Main definitions of deferent in English

: deferent1deferent2

deferent1

adjective

  • another term for deferential
    • ‘Bob Hoskins sheds his Cockney vowels for a Received Pronounciation accent and plays a white version of the butler in a popular comedy - highly deferent, highly different.’
    • ‘As they give up power during adolescence and become more socially deferent, young women may become particularly susceptible to the influence of male peers in substance use initiation, maintenance, and relapse.’
    • ‘No, we will continue to queue and to offer our deferent thanks.’
    • ‘‘And… I will be properly deferent,’ she added with a laugh.’
    • ‘Those who gravitate to leadership or executive roles probably carry a dependency model of authority relationships, know how to manage upwards and expect those over whom they hold authority to be respectful and deferent.’
    • ‘Research on primates reveals that when resources are centrally located, the primate troupe will organize itself hierarchically, with an alpha male taking the leadership and the rest of the troupe deferent to that leadership.’
    • ‘What matters is who you are deferent to and how deferent you remain.’
    • ‘It wasn't so much obsequious as deferent, something that was most unusual in a politician.’
    • ‘And if I weren't deferent to Ross's advice, I would never have purchased Beethoven's Symphony #3 ‘Eroica’ or attempted Puccini's Tosca, both of which I have on my desk now.’
    • ‘Witnesses to the inquiry are deferent toward Hutton, seemingly confirming his authority and wisdom.’

Origin

Early 19th century: from defer and deference.

Pronunciation

deferent

/ˈdɛf(ə)r(ə)nt/

Main definitions of deferent in English

: deferent1deferent2

deferent2

noun

  • (in the Ptolemaic system of astronomy) the large circular orbit followed by the centre of the small epicycle in which a planet was thought to move.

    • ‘For example, each planet was said to move in its own small curve called an epicycle, while all the epicycles moved around the earth in larger circles called deferents.’
    • ‘By adjusting the sizes of the epicycle and the deferent, and the speeds with which the planet moves on the epicycle and the epicycle moves on the deferent, the planet will occasionally exhibit retrograde motion.’
    • ‘On the epicycle-deferent model, the planet P moves along an epicyclic circle, the centre of which moves along a deferent circle around the earth.’
    • ‘It was Ptolemy's mathematical tricks of deferent and epicycle which Copernicus modified to his own mathematical model.’
    • ‘When the intricacies of epicycles, deferents and equants were explained to him Alfonso ‘the Wise’ is said to have remarked that if the Almighty had consulted him on the matter, he would have recommended something a little simpler…’

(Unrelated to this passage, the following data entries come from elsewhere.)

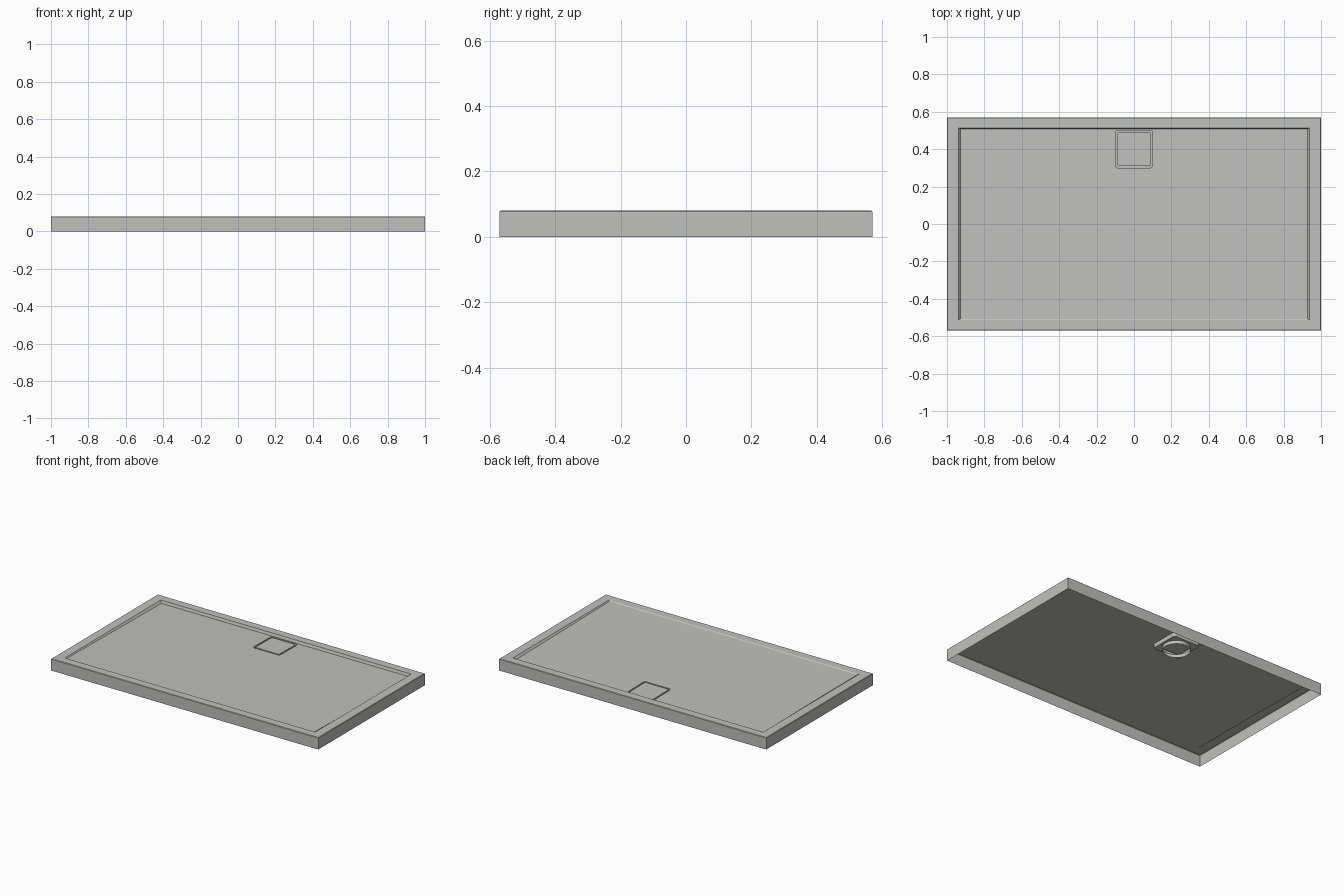
import bpy
import bmesh
from math import sin, cos, pi, radians

cube = bpy.data.objects.get("Cube")
if cube:
    bpy.data.objects.remove(cube)

SEG = 8                       # segments per rounded corner
HX, HY, TOP = 1.0, 0.57, 0.08  # half length, half width, height
DRAIN_Y = 0.40


def make_material(name, colour):
    mat = bpy.data.materials.new(name)
    mat.use_nodes = True
    mat.diffuse_color = colour
    mat.node_tree.nodes["Principled BSDF"].inputs["Base Color"].default_value = colour
    return mat


grey = make_material("warm grey", (0.53, 0.53, 0.51, 1.0))


def floor_height(y):
    """The floor falls gently from the front to the back."""
    return 0.069 - 0.014 * y


def rounded_loop(hx, hy, r, z, cy=0.0):
    """Rounded rectangle outline; z is a number or a function of y."""
    points = []
    for i, (sx, sy) in enumerate(((1, 1), (-1, 1), (-1, -1), (1, -1))):
        for k in range(SEG + 1):
            a = (i + k / SEG) * pi / 2
            x = sx * (hx - r) + r * cos(a)
            y = cy + sy * (hy - r) + r * sin(a)
            points.append((x, y, z(y) if callable(z) else z))
    return points


def skin(name, loops, caps=False):
    """Join successive outlines into one surface."""
    bm = bmesh.new()
    rings = [[bm.verts.new(p) for p in loop] for loop in loops]
    n = len(rings[0])
    for a, b in zip(rings, rings[1:]):
        for i in range(n):
            j = (i + 1) % n
            bm.faces.new((a[i], a[j], b[j], b[i]))
    if caps:
        bm.faces.new(rings[0])
        bm.faces.new(rings[-1])
    bmesh.ops.remove_doubles(bm, verts=bm.verts, dist=1e-5)
    bmesh.ops.recalc_face_normals(bm, faces=bm.faces)
    mesh = bpy.data.meshes.new(name)
    bm.to_mesh(mesh)
    bm.free()
    mesh.materials.append(grey)
    obj = bpy.data.objects.new(name, mesh)
    bpy.context.collection.objects.link(obj)
    bpy.ops.object.select_all(action='DESELECT')
    obj.select_set(True)
    bpy.context.view_layer.objects.active = obj
    bpy.ops.object.shade_smooth_by_angle(angle=radians(25))
    return obj


# Thin shell: open skirt, softened top edge, flat rim and sunken floor
EDGE = 0.003
skin("shower_tray", [
    rounded_loop(HX, HY, 0, 0.0),
    rounded_loop(HX, HY, 0, TOP - EDGE),
    rounded_loop(HX - EDGE, HY - EDGE, 0, TOP),
    rounded_loop(0.937, 0.513, 0, TOP),
    rounded_loop(0.928, 0.507, 0, floor_height),
    rounded_loop(0.1, 0.1, 0.015, floor_height, DRAIN_Y),
])

# Drain recess with a short open outlet collar underneath
skin("drain_recess", [
    rounded_loop(0.1, 0.1, 0.015, floor_height, DRAIN_Y),
    rounded_loop(0.1, 0.1, 0.015, 0.035, DRAIN_Y),
    rounded_loop(0.085, 0.085, 0.085, 0.035, DRAIN_Y),
    rounded_loop(0.085, 0.085, 0.085, 0.012, DRAIN_Y),
])

# Loose cover lying flush with the floor, with a narrow gap all round
skin("drain_cover", [
    rounded_loop(0.09, 0.09, 0.01, lambda y: floor_height(y) - 0.012, DRAIN_Y),
    rounded_loop(0.09, 0.09, 0.01, floor_height, DRAIN_Y),
], caps=True)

Origin

Late Middle English: from medieval Latin deferent- ‘carrying away’, from the verb deferre.

Pronunciation

deferent

/ˈdɛf(ə)r(ə)nt/